Perfectionism is a problem that plagues many people, especially in this day and age. We put pressure on ourselves, our employees, our colleagues, our loved ones, and our children to be successful and perfect. This causes us to hold ourselves and others to impossible standards. This can cause all sorts of problems as we or our loved ones strive to reach these impossible standards, driving themselves crazy trying to achieve the impossible: perfection.

Through this article, we’ll explain the four ways in which perfectionism is harmful to you, rather than conducive.

1) Perfectionism can cause strain on your mental health

Holding yourself or others to standards that are impossible to achieve can, reasonably, cause a negative effect on your mental health. Perfectionism can cause depression, anxiety, agoraphobia, eating disorders, PTSD, OCD, the list just goes on and on.

Sarah Egan, senior research fellow specializing in perfectionism, eating disorders, and anxiety at Curtin University in Perth weighed in: “It’s something that cuts across everything, in terms of psychological problems. There aren’t that many other things that do that. There are studies that suggest that the higher the perfectionism is, the more psychological disorders you’re going to suffer.”

As a culture, United States citizens have a tendency to glorify perfectionism, claiming it’s a positive trait. However, as you can see, perfectionism can have a deeply negative effect on your overall mental health. It can result in you being in a permanent state of anxiety and self-deprecation.

2) Perfectionism can negatively affect your relationships

If you demand perfectionism in yourself and everything you do, you likely hold your friends and loved ones to the same impossible standards. This can not only cause a strain in your relationships, but could potentially ruin them entirely. If you demand the impossible from your friends, they likely won’t want to be around you anymore. You could make yourself an unnecessary source of stress and anxiety in their lives.

3) Perfectionism can keep you from growing

The common thought with the trait of perfectionism is that it always forces you to strive for better and thus it must be conducive for personal growth. This, however, is not true. While perfectionism does always force you to strive for better, it can actually hinder you from personal growth. Rather than moving on and learning from their mistakes, accepting what fault they need to, perfectionists stay focused on the error, trying to undo it or perfect it. This has a tendency to cause people to be hung up in the past, hindering their growth.

4) Perfectionism can cause you to be more sensitive and susceptible to stress

Perfectionists tend to have trouble rolling with the punches. They have a tendency to feel every little bump of stress and spiral into a panic easier. When things don’t go exactly according to plan, perfectionists have trouble adjusting which can affect many areas of their lives from their career to their relationships.

Perfectionism seems to be a trait that’s valued very highly in American society, but at what cost? Many find this trait admirable, seeing it as a sign of resilience and commitment. On the contrary, as we’ve demonstrated through this article, perfectionism can cause several negative effects on various areas of your life. From relationships to careers to personal growth, demanding the impossible of yourself can only hold you back.

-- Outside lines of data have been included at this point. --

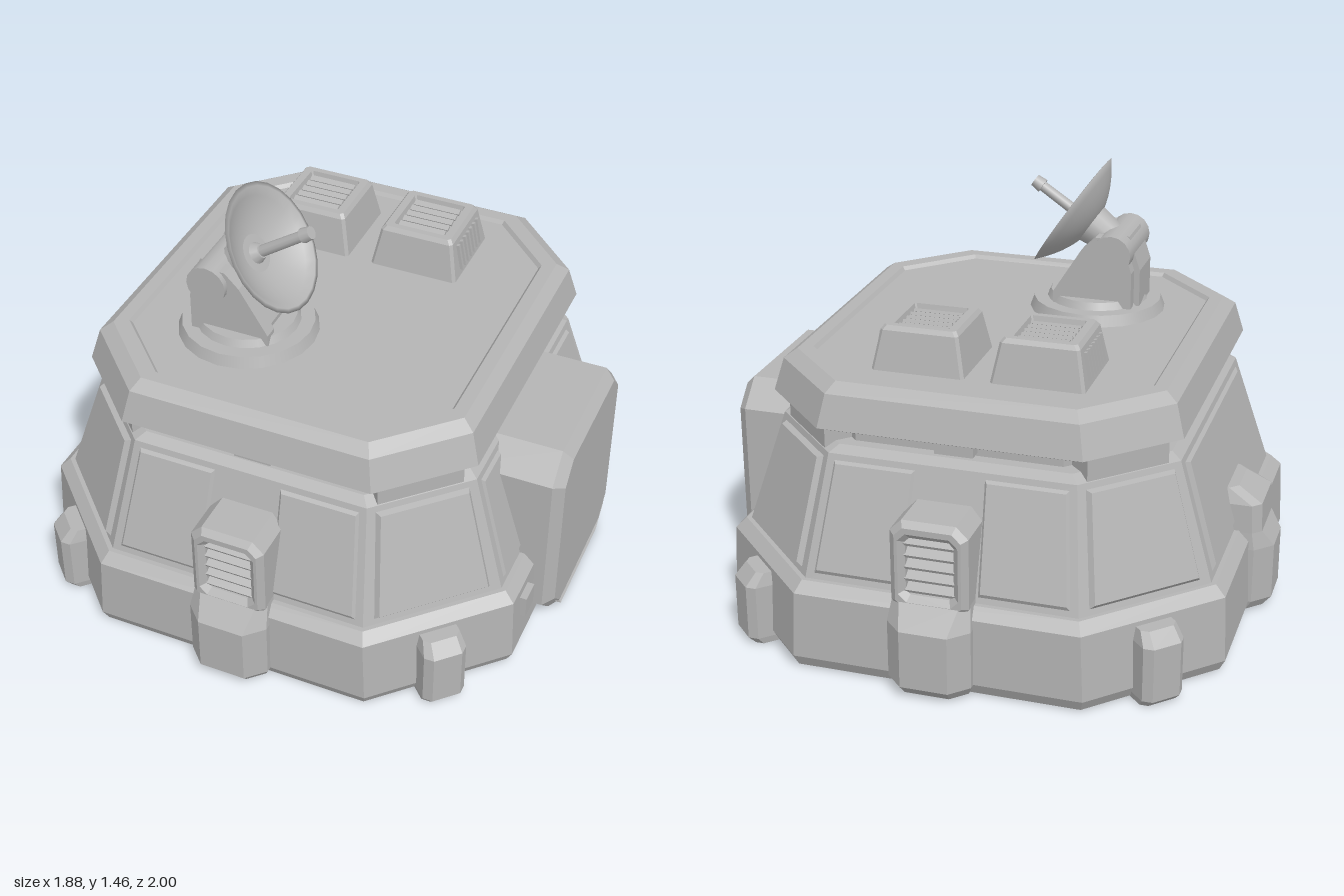
import * as THREE from 'three';

const shell = new THREE.MeshStandardMaterial({ color: 0xb4b4b4 });
shell.name = 'plain grey';
const V = (x, y, z) => new THREE.Vector3(x, y, z);

function add(parent, name, geometry, x = 0, y = 0, z = 0) {
  const mesh = new THREE.Mesh(geometry, shell);
  mesh.name = name;
  mesh.position.set(x, y, z);
  parent.add(mesh);
  return mesh;
}

function group(parent, name, turn = 0) {
  const g = new THREE.Group();
  g.name = name;
  g.rotation.y = turn;
  parent.add(g);
  return g;
}

// Flat-faced solid through equal-length convex loops, capped at both ends
function loft(loops) {
  const out = [];
  const tri = (...pts) => pts.forEach((p) => out.push(p.x, p.y, p.z));
  const n = loops[0].length;
  const end = loops[loops.length - 1];
  for (let k = 0; k < loops.length - 1; k++) {
    for (let i = 0; i < n; i++) {
      const j = (i + 1) % n;
      const [a, b, c, d] = [loops[k][i], loops[k][j], loops[k + 1][j], loops[k + 1][i]];
      tri(a, b, c);
      tri(a, c, d);
    }
  }
  for (let i = 1; i < n - 1; i++) {
    tri(end[0], end[i], end[i + 1]);
    tri(loops[0][0], loops[0][i + 1], loops[0][i]);
  }
  const g = new THREE.BufferGeometry();
  g.setAttribute('position', new THREE.Float32BufferAttribute(out, 3));
  g.computeVertexNormals();
  return g;
}

// Rectangle with cut corners at height y
const octagon = ([y, hx, hz, c]) => [
  V(hx, y, hz - c), V(hx, y, c - hz), V(hx - c, y, -hz), V(c - hx, y, -hz),
  V(-hx, y, c - hz), V(-hx, y, hz - c), V(c - hx, y, hz), V(hx - c, y, hz),
];

// Block against a wall, cut at its two front corners
const buttress = (rows, back) => loft(rows.map(([y, hw, zf, c]) => [
  V(hw, y, zf - c), V(hw, y, back), V(-hw, y, back),
  V(-hw, y, zf - c), V(c - hw, y, zf), V(hw - c, y, zf),
]));

function cutRect(Type, x0, y0, x1, y1, c) {
  return new Type([
    [x0 + c, y0], [x1 - c, y0], [x1, y0 + c], [x1, y1 - c],
    [x1 - c, y1], [x0 + c, y1], [x0, y1 - c], [x0, y0 + c],
  ].map(([x, y]) => new THREE.Vector2(x, y)));
}

// Bevelled frame with an opening, running from z0 to z1
function frame(outer, hole, z0, z1, bevel) {
  const shape = cutRect(THREE.Shape, ...outer);
  shape.holes.push(cutRect(THREE.Path, ...hole));
  return new THREE.ExtrudeGeometry(shape, {
    depth: z1 - z0 - 2 * bevel, bevelEnabled: true, bevelSegments: 1,
    bevelSize: bevel, bevelThickness: bevel, bevelOffset: -bevel,
  }).translate(0, 0, z0 + bevel);
}

// Raised wall plate between two rows of an octagonal wall
function wallPlate(low, high, side, u0, u1, t = 0.018) {
  const j = (side + 1) % 8;
  const at = (u, v) => low[side].clone().lerp(low[j], u)
    .lerp(high[side].clone().lerp(high[j], u), v);
  const base = [at(u0, 0.06), at(u1, 0.06), at(u1, 0.95), at(u0, 0.95)];
  const n = base[1].clone().sub(base[0]).cross(base[3].clone().sub(base[0])).normalize();
  const mid = base.reduce((s, p) => s.add(p), V(0, 0, 0)).divideScalar(4);
  return loft([base, base.map((p) => p.clone().lerp(mid, 0.06).addScaledVector(n, t))]);
}

function addBody(model) {
  const base = [[0.01, 0.85, 0.9, 0.37], [0.05, 0.87, 0.92, 0.38],
    [0.28, 0.86, 0.915, 0.38], [0.315, 0.825, 0.88, 0.36]];
  add(model, 'base ring', loft(base.map(octagon)));

  const low = octagon([0.31, 0.81, 0.865, 0.35]);
  const high = octagon([0.71, 0.685, 0.735, 0.27]);
  add(model, 'sloped wall', loft([low, high, octagon([0.73, 0.65, 0.7, 0.26])]));
  for (const side of [1, 3, 5, 7]) add(model, 'corner wall plate', wallPlate(low, high, side, 0.08, 0.92));
  for (const side of [0, 2, 6]) {
    const gap = side === 0 ? 0.2 : 0.36;
    add(model, 'wall plate', wallPlate(low, high, side, 0.03, gap, 0.01));
    add(model, 'wall plate', wallPlate(low, high, side, 1 - gap, 0.97, 0.01));
  }
  add(model, 'left wall plate', wallPlate(low, high, 4, 0.04, 0.96, 0.01));

  // Neck with supports under the roof
  add(model, 'neck', loft([octagon([0.7, 0.6, 0.66, 0.25]), octagon([0.81, 0.6, 0.66, 0.25])]));
  for (const sx of [-1, 1]) {
    for (const sz of [-1, 1]) {
      add(model, 'corner support', new THREE.BoxGeometry(0.3, 0.1, 0.1), sx * 0.51, 0.76, sz * 0.565)
        .rotation.y = sx * sz * Math.PI / 4;
    }
    add(model, 'roof bracket', new THREE.BoxGeometry(0.13, 0.06, 0.09), 0, 0.77, sx * 0.66);
    add(model, 'side roof bracket', new THREE.BoxGeometry(0.09, 0.06, 0.13), sx * 0.6, 0.77, 0);
  }

  add(model, 'roof', loft([
    [0.79, 0.67, 0.735, 0.25], [0.805, 0.7, 0.765, 0.26], [0.915, 0.67, 0.735, 0.25],
    [0.945, 0.63, 0.69, 0.23], [0.945, 0.585, 0.645, 0.215], [0.932, 0.575, 0.635, 0.21],
  ].map(octagon)));

  // Bumpers on the cut corners
  for (const sx of [-1, 1]) {
    for (const sz of [-1, 1]) {
      const g = group(model, 'corner bumper', Math.atan2(sx, sz));
      g.position.set(sx * 0.67, 0, sz * 0.73);
      add(g, 'bumper block', buttress([[0.005, 0.07, 0.06, 0.02], [0.03, 0.075, 0.085, 0.025],
        [0.22, 0.075, 0.085, 0.025], [0.265, 0.065, 0.045, 0.02]], -0.08));
    }
  }
  add(model, 'control box', new THREE.BoxGeometry(0.04, 0.08, 0.08), 0.865, 0.21, 0.43);
}

function addVents(model) {
  for (const turn of [0, Math.PI]) {
    const g = group(model, turn ? 'back vent' : 'front vent', turn);
    g.position.x = 0.01;
    add(g, 'vent foot', buttress([[0.015, 0.125, 0.97, 0.05], [0.05, 0.14, 1, 0.06],
      [0.25, 0.14, 1, 0.06], [0.33, 0.13, 0.935, 0.03]], 0.75));
    add(g, 'vent hood', frame([-0.13, 0.28, 0.13, 0.605, 0.04], [-0.08, 0.345, 0.08, 0.545, 0.015], 0.7, 0.94, 0.02));
    add(g, 'vent back', new THREE.BoxGeometry(0.18, 0.24, 0.02), 0, 0.445, 0.885);
    for (let i = 0; i < 5; i++) {
      add(g, 'vent slat', new THREE.BoxGeometry(0.17, 0.012, 0.035), 0, 0.365 + i * 0.041, 0.907).rotation.x = 0.5;
    }
  }
  const left = group(model, 'right side buttress', -Math.PI / 2);
  add(left, 'buttress block', buttress([[0.015, 0.12, 0.91, 0.05], [0.05, 0.13, 0.94, 0.06],
    [0.25, 0.13, 0.94, 0.06], [0.31, 0.125, 0.9, 0.03], [0.41, 0.12, 0.895, 0.03], [0.46, 0.1, 0.81, 0.03]], 0.7));
}

function addDoor(model) {
  const g = group(model, 'doorway', Math.PI / 2);
  add(g, 'door frame', frame([-0.33, 0.01, 0.33, 0.725, 0.09], [-0.24, 0.045, 0.24, 0.63, 0.05], 0.55, 0.935, 0.035));
  for (const s of [-1, 1]) add(g, 'door leaf', new THREE.BoxGeometry(0.26, 0.62, 0.04), s * 0.13, 0.34, 0.85);
  const pts = [];
  for (let i = 0; i <= 20; i++) pts.push(V(0.005 + 0.018 * Math.sin(i * 1.4), 0.08 + i * 0.025, 0.87));
  add(g, 'door seam', new THREE.TubeGeometry(new THREE.CatmullRomCurve3(pts), 60, 0.008, 6));
}

function addRoofUnits(model) {
  for (const s of [-1, 1]) {
    const g = group(model, 'roof air unit');
    g.position.set(s < 0 ? -0.225 : 0.18, 0, -0.38);
    add(g, 'unit housing', loft([[0.925, 0.16, 0.16, 0.01], [1.065, 0.133, 0.133, 0.01],
      [1.08, 0.122, 0.122, 0.01], [1.08, 0.095, 0.1, 0.005], [1.06, 0.09, 0.095, 0.005]].map(octagon)));
    for (let i = 0; i < 5; i++) {
      add(g, 'top slat', new THREE.BoxGeometry(0.17, 0.01, 0.022), 0, 1.066, -0.072 + i * 0.036).rotation.x = 0.4;
    }
    for (let i = 0; i < 7; i++) {
      add(g, 'side slat', new THREE.BoxGeometry(0.016, 0.095, 0.014), s * 0.148, 1.0, -0.09 + i * 0.03)
        .rotation.z = s * 0.19;
    }
  }
}

function addDish(model) {
  const g = group(model, 'antenna');
  g.position.set(-0.21, 0, 0.28);
  add(g, 'mount plate', new THREE.CylinderGeometry(0.225, 0.24, 0.04, 20), 0, 0.95, 0);
  add(g, 'mount step', new THREE.CylinderGeometry(0.165, 0.18, 0.03, 20), 0, 0.98, 0);

  // Pedestal: two cheeks around a slimmer core
  const profile = new THREE.Shape([[-0.15, 0.96], [0.13, 0.96], [0.13, 1.01], [0.03, 1.17],
    [-0.02, 1.22], [-0.11, 1.22], [-0.15, 1.1]].map(([x, y]) => new THREE.Vector2(x, y)));
  for (const [name, z, depth] of [['cheek', -0.125, 0.05], ['cheek', 0.075, 0.05], ['core', -0.08, 0.16]]) {
    const geo = new THREE.ExtrudeGeometry(profile, { depth, bevelEnabled: false });
    const mesh = add(g, 'pedestal ' + name, geo, 0, 0, z);
    if (name === 'core') mesh.position.x = -0.02;
  }
  add(g, 'pivot', new THREE.CylinderGeometry(0.07, 0.07, 0.29, 16).rotateX(Math.PI / 2), -0.08, 1.165, 0);

  // Dish, with its axis along local y
  const dish = group(g, 'dish');
  dish.position.set(0.095, 1.277, 0);
  dish.quaternion.setFromUnitVectors(V(0, 1, 0), V(0.83, 0.56, 0).normalize());
  const bowl = [];
  for (let i = 0; i <= 8; i++) bowl.push(new THREE.Vector2(0.223 * i / 8, -0.095 * (1 - (i / 8) ** 2)));
  for (let i = 8; i >= 0; i--) bowl.push(new THREE.Vector2(0.208 * i / 8, 0.002 - 0.08 * (1 - (i / 8) ** 2)));
  add(dish, 'bowl', new THREE.LatheGeometry(bowl, 24));
  add(dish, 'rear hub', new THREE.CylinderGeometry(0.075, 0.06, 0.1, 14), 0, -0.12, 0);
  add(dish, 'feed collar', new THREE.CylinderGeometry(0.025, 0.045, 0.04, 12), 0, -0.065, 0);
  add(dish, 'feed rod', new THREE.CylinderGeometry(0.018, 0.02, 0.22, 10), 0, 0.04, 0);
  add(dish, 'feed tip', new THREE.CylinderGeometry(0.022, 0.026, 0.035, 10), 0, 0.15, 0);
}

export function createModel() {
  const model = new THREE.Group();
  model.name = 'outpost building';
  addBody(model);
  addVents(model);
  addDoor(model);
  addRoofUnits(model);
  addDish(model);
  return model;
}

While an appreciation for high quality work should be valued, demand for perfectionism can cause you to struggle with mental health issues, lose friendships or relationships, have higher levels of stress, and even hinder your personal growth.

If you’re concerned you might be too much of a perfectionist, you might want to meet with a counselor, therapist, or life coach to help you get off on the right path to change that and live a happier life.